(Dataset entries)
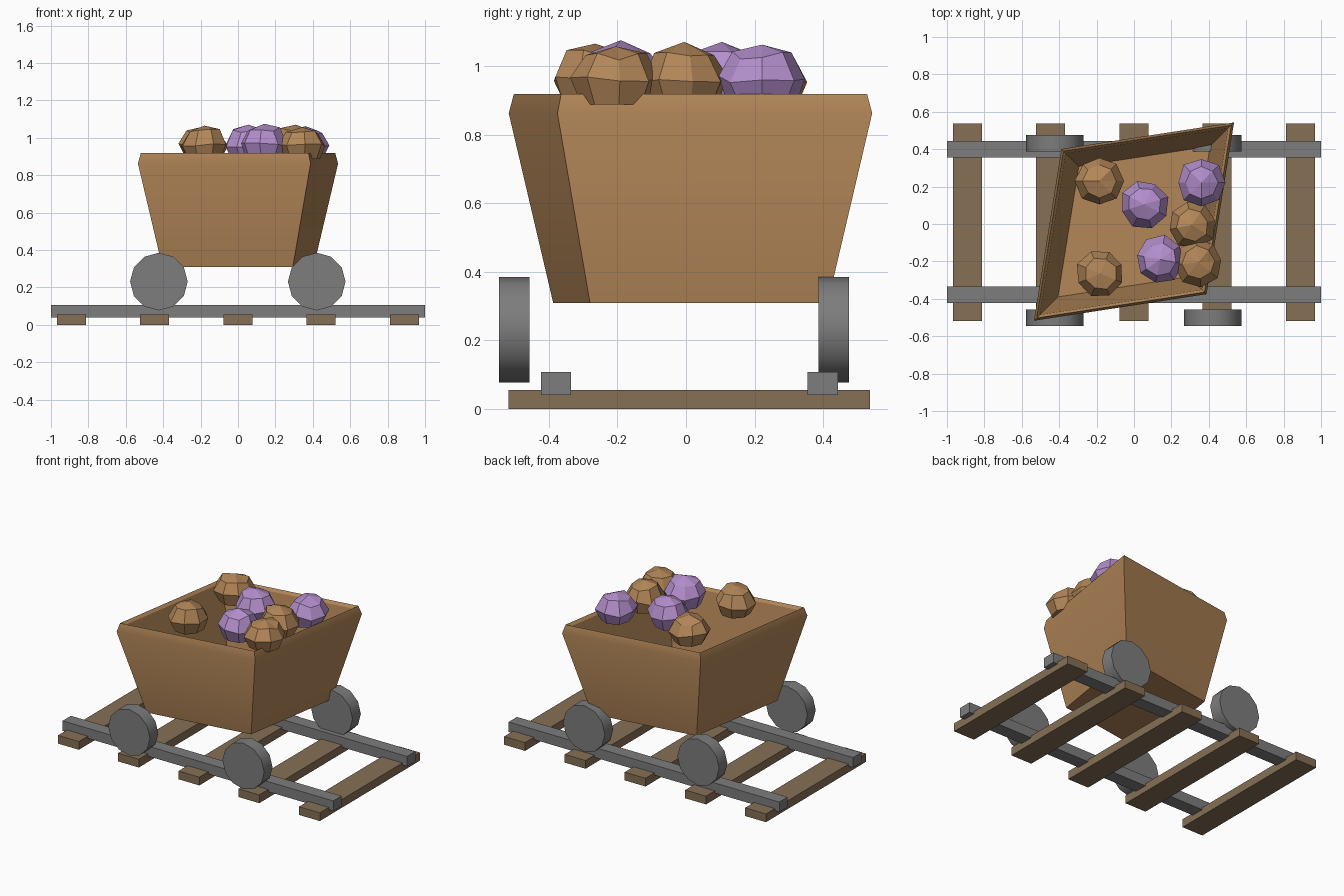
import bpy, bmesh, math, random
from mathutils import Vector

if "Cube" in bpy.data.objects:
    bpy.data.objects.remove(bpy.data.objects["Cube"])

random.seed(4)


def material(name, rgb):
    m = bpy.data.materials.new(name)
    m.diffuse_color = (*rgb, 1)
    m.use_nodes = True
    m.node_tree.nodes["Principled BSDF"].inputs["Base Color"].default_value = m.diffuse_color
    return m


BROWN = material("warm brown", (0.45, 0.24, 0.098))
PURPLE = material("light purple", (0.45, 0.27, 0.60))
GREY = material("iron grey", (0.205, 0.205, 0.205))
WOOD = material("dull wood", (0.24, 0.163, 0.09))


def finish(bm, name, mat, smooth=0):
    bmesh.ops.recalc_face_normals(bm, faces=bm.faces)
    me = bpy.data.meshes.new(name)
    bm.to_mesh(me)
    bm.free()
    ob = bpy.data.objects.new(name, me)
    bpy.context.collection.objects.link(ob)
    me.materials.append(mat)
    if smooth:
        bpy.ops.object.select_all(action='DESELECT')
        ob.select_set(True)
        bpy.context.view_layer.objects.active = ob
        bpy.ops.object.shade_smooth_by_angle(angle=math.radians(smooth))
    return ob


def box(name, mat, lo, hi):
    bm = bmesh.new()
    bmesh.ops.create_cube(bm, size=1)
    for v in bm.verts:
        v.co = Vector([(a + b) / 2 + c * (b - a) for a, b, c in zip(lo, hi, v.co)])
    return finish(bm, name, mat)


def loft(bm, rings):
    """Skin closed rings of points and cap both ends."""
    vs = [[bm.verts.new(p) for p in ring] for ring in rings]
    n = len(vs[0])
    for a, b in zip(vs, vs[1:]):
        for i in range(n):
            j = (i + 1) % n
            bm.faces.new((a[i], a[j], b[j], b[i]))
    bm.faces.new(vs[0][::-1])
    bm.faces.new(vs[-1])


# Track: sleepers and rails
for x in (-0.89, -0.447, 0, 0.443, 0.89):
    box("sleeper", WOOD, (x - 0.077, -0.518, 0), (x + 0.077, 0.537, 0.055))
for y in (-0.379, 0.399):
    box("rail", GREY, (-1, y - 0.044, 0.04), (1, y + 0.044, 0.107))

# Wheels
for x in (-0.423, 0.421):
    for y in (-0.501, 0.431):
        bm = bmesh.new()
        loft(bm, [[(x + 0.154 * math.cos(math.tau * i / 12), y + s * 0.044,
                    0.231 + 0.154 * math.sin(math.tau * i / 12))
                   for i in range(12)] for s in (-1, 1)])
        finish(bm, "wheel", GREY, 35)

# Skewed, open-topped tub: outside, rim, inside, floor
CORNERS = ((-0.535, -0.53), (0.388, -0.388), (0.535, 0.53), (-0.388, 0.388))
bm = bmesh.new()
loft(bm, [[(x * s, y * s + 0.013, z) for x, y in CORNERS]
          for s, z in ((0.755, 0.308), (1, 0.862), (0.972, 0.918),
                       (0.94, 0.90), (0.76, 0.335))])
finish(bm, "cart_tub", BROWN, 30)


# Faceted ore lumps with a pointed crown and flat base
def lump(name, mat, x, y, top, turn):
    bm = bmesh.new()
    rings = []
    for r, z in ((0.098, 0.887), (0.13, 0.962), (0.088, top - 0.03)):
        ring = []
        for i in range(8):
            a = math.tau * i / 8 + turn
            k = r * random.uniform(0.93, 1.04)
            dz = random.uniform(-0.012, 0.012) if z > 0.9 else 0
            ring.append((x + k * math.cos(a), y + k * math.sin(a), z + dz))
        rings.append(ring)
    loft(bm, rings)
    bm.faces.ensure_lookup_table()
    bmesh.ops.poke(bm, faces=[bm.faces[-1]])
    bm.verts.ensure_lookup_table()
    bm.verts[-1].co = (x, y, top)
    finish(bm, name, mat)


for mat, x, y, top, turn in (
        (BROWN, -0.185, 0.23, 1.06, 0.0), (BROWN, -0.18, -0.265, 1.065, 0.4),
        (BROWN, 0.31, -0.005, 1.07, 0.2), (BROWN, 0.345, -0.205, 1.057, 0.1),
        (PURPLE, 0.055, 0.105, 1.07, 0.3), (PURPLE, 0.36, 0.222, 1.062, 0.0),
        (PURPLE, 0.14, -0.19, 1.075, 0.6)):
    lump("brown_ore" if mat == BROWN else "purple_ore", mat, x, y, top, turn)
--
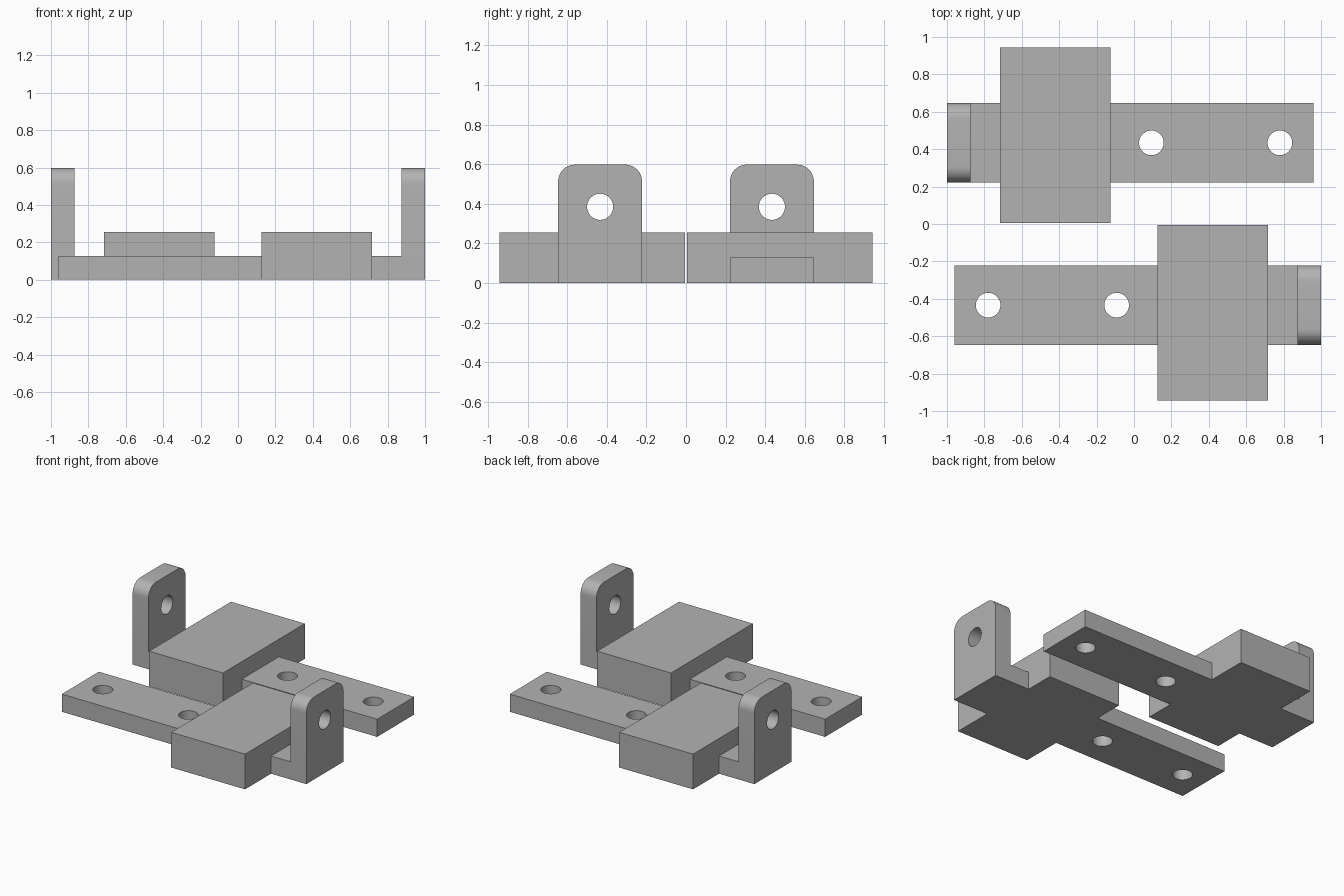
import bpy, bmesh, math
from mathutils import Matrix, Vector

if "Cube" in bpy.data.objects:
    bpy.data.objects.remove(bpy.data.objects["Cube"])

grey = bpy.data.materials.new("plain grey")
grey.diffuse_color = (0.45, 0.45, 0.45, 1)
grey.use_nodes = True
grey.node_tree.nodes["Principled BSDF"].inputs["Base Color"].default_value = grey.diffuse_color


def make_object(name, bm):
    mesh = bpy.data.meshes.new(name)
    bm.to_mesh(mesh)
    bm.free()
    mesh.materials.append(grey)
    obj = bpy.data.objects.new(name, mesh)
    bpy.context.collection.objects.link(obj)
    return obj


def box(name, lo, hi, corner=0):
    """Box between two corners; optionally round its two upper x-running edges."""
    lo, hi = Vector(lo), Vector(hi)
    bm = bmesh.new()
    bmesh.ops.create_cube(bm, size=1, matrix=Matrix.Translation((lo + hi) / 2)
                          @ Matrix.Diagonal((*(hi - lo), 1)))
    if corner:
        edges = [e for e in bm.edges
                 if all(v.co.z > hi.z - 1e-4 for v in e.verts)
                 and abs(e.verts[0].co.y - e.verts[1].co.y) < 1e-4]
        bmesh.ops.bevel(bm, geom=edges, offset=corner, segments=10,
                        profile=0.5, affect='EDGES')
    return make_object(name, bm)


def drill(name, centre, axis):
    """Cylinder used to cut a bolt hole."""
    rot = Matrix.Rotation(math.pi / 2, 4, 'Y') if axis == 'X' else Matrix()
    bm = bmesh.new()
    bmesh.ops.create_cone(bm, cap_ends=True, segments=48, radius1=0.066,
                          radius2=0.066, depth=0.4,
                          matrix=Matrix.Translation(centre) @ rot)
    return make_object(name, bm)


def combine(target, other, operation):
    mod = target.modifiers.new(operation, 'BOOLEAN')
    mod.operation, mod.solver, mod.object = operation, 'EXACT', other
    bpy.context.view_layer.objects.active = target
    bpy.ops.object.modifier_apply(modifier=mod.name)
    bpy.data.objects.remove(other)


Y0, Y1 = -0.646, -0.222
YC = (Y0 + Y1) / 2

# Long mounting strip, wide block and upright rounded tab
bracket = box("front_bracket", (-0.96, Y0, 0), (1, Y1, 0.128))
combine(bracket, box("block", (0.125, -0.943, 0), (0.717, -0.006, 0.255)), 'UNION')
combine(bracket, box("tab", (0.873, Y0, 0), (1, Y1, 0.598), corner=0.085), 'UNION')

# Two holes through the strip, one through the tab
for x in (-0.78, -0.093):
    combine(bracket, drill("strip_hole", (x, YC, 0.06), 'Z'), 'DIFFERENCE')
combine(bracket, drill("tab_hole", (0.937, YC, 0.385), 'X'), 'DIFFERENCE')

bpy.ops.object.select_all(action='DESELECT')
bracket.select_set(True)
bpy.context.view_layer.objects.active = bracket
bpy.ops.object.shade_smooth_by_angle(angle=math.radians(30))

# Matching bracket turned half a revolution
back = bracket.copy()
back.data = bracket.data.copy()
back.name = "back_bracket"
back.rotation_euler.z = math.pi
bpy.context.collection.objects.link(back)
---
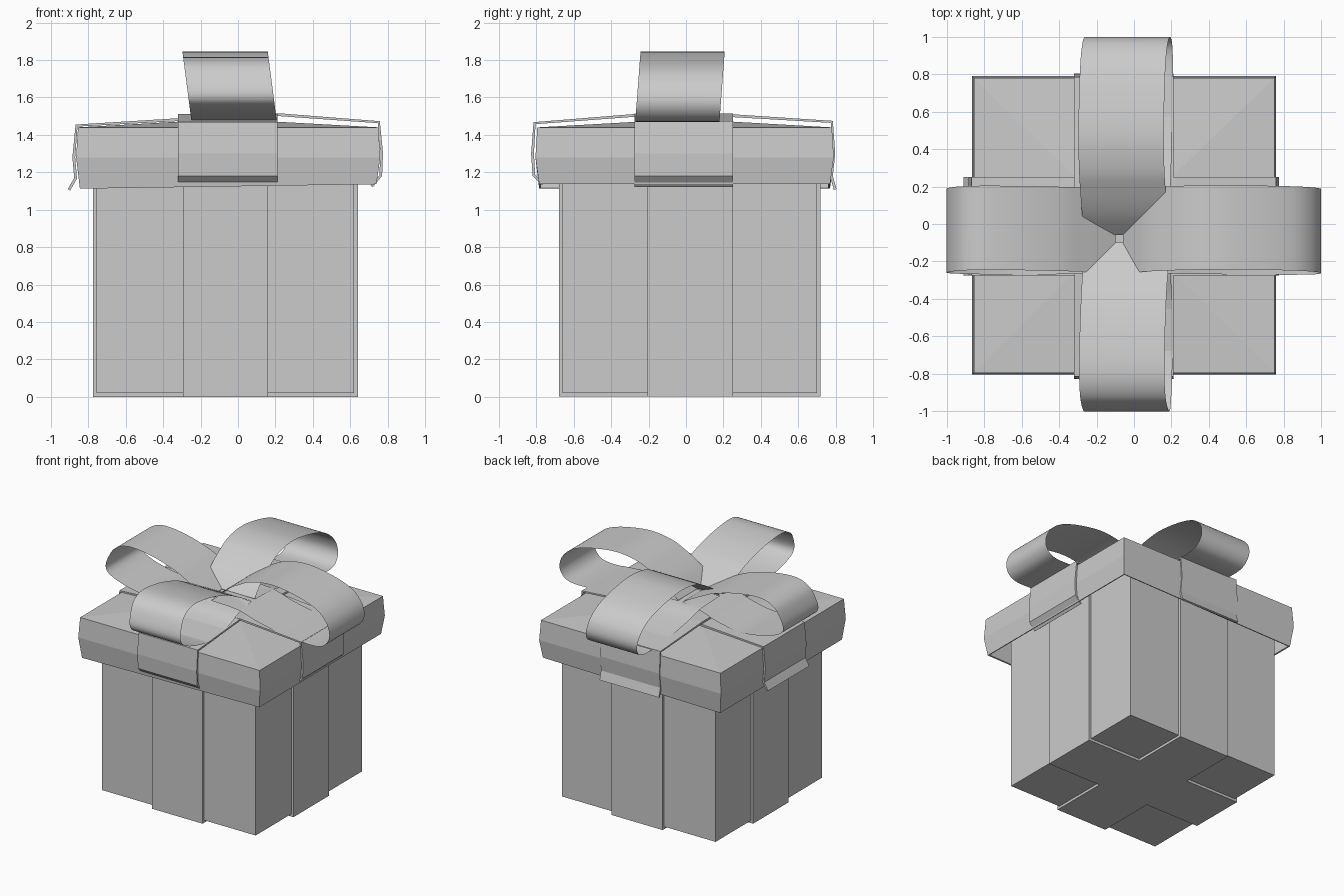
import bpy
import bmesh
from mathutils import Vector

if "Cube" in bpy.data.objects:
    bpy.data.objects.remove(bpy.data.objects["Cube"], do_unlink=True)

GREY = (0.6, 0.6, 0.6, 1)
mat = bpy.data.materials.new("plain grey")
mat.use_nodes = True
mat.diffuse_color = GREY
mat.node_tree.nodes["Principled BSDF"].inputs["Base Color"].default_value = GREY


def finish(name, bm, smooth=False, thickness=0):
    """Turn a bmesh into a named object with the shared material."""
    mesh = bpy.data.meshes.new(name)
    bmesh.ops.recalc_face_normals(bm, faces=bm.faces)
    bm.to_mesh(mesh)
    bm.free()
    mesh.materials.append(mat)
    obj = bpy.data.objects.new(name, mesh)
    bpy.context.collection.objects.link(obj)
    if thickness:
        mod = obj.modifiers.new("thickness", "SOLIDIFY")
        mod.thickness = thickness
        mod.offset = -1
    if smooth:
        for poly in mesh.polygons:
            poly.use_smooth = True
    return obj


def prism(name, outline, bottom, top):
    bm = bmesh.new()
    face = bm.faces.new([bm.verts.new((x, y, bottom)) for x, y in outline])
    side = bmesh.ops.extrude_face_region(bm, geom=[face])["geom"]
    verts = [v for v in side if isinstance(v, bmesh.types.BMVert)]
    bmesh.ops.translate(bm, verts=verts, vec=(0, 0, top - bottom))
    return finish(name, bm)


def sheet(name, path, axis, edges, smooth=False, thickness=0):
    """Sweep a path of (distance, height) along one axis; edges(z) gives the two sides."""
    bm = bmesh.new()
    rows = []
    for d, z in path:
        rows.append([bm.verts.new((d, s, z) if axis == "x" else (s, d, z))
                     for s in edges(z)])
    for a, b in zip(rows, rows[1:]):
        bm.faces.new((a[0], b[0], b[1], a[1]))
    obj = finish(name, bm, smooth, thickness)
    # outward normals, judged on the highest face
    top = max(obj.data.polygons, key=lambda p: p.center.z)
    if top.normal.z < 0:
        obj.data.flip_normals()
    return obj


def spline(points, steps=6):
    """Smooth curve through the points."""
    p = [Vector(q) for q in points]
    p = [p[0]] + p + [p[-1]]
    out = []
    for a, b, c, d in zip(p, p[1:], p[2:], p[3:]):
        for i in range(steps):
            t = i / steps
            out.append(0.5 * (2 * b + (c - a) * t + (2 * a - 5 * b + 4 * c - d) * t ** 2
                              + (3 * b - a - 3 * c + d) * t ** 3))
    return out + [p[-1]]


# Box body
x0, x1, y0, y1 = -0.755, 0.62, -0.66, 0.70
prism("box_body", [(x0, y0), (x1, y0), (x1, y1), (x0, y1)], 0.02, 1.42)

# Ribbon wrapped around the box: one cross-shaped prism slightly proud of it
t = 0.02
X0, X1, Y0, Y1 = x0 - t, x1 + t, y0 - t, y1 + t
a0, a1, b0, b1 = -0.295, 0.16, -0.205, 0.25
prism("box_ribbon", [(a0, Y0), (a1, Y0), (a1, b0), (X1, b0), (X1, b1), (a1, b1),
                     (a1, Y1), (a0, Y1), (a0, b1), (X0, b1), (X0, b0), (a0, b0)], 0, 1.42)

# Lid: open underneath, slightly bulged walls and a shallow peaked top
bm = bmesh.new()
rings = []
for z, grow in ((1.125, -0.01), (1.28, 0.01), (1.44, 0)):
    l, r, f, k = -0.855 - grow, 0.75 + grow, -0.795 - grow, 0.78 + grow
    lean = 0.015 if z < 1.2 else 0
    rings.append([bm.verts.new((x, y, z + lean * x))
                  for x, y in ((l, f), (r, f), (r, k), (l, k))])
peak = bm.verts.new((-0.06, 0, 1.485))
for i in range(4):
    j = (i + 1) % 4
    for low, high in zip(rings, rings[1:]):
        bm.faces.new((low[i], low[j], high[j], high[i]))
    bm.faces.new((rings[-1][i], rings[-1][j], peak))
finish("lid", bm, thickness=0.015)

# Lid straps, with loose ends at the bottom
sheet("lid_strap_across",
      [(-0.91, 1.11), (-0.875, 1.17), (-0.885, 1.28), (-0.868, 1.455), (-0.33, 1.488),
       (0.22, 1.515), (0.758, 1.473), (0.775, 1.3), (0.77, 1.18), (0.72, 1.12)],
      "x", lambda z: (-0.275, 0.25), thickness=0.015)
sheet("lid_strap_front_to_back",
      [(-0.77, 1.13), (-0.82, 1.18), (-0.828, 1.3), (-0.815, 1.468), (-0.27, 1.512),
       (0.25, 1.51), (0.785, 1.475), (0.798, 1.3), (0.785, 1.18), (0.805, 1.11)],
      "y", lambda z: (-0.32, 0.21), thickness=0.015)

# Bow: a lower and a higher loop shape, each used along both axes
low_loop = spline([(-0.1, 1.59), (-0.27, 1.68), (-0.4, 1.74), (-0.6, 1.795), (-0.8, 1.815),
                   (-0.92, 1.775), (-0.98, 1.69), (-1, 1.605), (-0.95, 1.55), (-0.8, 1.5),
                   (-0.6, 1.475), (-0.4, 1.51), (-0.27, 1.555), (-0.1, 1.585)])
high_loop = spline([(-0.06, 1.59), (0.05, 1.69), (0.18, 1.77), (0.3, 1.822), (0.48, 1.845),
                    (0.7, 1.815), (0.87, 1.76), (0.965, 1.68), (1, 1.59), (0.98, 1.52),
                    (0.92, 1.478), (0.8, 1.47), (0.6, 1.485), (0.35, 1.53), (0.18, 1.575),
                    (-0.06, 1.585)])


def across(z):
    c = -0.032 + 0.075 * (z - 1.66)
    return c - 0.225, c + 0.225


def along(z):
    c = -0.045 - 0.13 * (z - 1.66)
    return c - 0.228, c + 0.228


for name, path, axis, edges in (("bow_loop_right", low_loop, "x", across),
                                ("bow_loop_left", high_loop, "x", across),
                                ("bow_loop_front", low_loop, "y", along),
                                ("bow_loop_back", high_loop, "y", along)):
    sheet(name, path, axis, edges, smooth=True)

» Assignment
Among the records above, only the lines between the line holding "import bpy, bmesh, math, random" and the line holding "(0.45, 0.27, 0.60))", inclusive, are to be output, exactly as written.

» Exercise solution
import bpy, bmesh, math, random
from mathutils import Vector

if "Cube" in bpy.data.objects:
    bpy.data.objects.remove(bpy.data.objects["Cube"])

random.seed(4)


def material(name, rgb):
    m = bpy.data.materials.new(name)
    m.diffuse_color = (*rgb, 1)
    m.use_nodes = True
    m.node_tree.nodes["Principled BSDF"].inputs["Base Color"].default_value = m.diffuse_color
    return m


BROWN = material("warm brown", (0.45, 0.24, 0.098))
PURPLE = material("light purple", (0.45, 0.27, 0.60))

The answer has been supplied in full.